Sharing your personal stories about epilepsy can make a big impression on a lawmaker and help bring more awareness to the importance of policy and funding.

Click here to view the official directory of the U.S. House of Representatives where you can find your congressional district and representative. This site can help you quickly find your representative’s contact information.

Social media plays a major role in raising awareness about many important issues, and your own accounts can help further your advocacy efforts for Epilepsy Awareness Month.

Some ideas for spreading awareness on social media include:

  • sharing hashtags, such as #NEAM for National Epilepsy Awareness Month and #EpilepsyEquity
  • changing your profile picture for the entire month
  • writing about seizure first aid tips or other ways you can help people with epilepsy
  • sharing links to upcoming walks, donation pages, and reputable epilepsy organizations
  • talking about your personal ties to epilepsy and why the month of November is so important to you

Purple represents epilepsy awareness.

You can show your support by wearing a purple ribbon every day during the month of November. The act of wearing a purple ribbon can help spark conversations about Epilepsy Awareness Month and possibly inspire others to get involved.

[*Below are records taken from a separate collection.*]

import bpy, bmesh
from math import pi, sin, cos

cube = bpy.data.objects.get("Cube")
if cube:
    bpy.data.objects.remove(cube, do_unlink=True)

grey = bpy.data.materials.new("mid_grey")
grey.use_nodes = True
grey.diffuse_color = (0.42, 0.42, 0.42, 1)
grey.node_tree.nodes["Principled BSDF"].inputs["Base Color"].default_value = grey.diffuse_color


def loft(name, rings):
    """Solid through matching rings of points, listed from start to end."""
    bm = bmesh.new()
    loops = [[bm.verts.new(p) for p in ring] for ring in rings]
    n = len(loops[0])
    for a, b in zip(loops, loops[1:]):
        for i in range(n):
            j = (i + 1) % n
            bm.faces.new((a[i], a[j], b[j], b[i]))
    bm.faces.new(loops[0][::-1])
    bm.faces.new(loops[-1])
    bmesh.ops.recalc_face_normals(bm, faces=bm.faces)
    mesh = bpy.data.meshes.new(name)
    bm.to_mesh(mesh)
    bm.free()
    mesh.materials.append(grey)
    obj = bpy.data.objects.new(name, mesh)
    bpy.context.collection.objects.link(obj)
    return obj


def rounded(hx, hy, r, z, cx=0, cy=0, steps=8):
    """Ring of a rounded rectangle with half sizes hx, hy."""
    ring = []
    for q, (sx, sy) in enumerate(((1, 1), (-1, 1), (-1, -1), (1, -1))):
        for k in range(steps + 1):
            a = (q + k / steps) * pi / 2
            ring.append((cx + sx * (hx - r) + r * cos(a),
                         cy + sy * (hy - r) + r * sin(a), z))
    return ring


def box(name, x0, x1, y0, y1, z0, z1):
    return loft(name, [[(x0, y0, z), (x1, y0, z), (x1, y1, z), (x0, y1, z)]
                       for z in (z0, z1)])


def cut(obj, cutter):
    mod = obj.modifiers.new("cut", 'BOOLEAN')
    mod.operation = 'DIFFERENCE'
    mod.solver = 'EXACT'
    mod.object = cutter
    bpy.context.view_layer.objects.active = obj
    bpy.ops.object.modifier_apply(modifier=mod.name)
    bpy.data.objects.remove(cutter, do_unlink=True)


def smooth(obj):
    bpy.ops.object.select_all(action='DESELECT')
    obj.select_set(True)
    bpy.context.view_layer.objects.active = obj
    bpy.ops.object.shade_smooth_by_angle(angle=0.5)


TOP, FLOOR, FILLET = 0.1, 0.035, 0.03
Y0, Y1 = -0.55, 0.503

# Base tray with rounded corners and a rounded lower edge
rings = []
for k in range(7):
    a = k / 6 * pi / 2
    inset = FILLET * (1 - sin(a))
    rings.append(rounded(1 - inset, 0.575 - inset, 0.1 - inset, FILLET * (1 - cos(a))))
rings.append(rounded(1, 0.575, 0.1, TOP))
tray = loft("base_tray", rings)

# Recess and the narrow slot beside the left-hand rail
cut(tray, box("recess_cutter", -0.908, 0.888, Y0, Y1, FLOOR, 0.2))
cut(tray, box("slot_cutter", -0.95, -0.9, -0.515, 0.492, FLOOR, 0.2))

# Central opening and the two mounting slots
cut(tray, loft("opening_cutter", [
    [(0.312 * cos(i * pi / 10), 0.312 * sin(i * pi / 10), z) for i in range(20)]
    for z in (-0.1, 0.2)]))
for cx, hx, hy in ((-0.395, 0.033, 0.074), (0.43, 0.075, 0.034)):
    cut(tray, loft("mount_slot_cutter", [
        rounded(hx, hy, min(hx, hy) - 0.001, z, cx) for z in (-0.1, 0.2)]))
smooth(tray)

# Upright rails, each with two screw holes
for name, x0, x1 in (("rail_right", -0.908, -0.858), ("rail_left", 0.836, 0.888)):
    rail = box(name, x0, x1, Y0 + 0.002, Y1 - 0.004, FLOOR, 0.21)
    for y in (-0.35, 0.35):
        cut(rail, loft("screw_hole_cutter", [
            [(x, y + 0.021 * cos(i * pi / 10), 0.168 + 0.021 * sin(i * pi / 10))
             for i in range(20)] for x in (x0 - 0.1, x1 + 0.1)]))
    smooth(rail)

You can also purchase and wear other epilepsy awareness merchandise, such as T-shirts and jewelry. The proceeds from many of these purchases go to organizations that fund research and treatment for epilepsy.

There’s currently no cure for epilepsy. It’s estimated that 30 to 40 percent of people with the disorder continue to have seizures while taking medication.

Research and funding for clinical trials are crucial to getting closer to better treatments with more effective outcomes.

During Epilepsy Awareness Month, consider bookmarking the websites or resources of reputable organizations so you can have the latest research at your fingertips throughout the year.

Here are a few pages to get you started:

Epilepsy is a common brain disorder, with an estimated 1 in 26 adults and children in the U.S. affected at some point during their lifetimes.

While epilepsy isn’t entirely preventable, you may consider talking with a doctor about some of your own risk factors, including:

While the month of November is recognized as Epilepsy Awareness Month, your advocacy efforts don’t need to end once the month is over.

There are other dates throughout the year that are worth marking on your calendar. For example, March 26th is often recognized as Purple Day to support epilepsy awareness. Other recognized events include International Epilepsy Day on the second Monday of every February.

By recognizing other epilepsy awareness events, you can help further education and fundraising even more.

November is recognized as National Epilepsy Awareness Month, and there are many opportunities to get involved both in person and virtually. Education and fundraising are key to helping improve the lives of those with epilepsy.

Try any of these 11 ways to get involved and take a powerful first step in your own epilepsy advocacy mission. You can also challenge yourself to get others involved and make your own advocacy a year-round mission.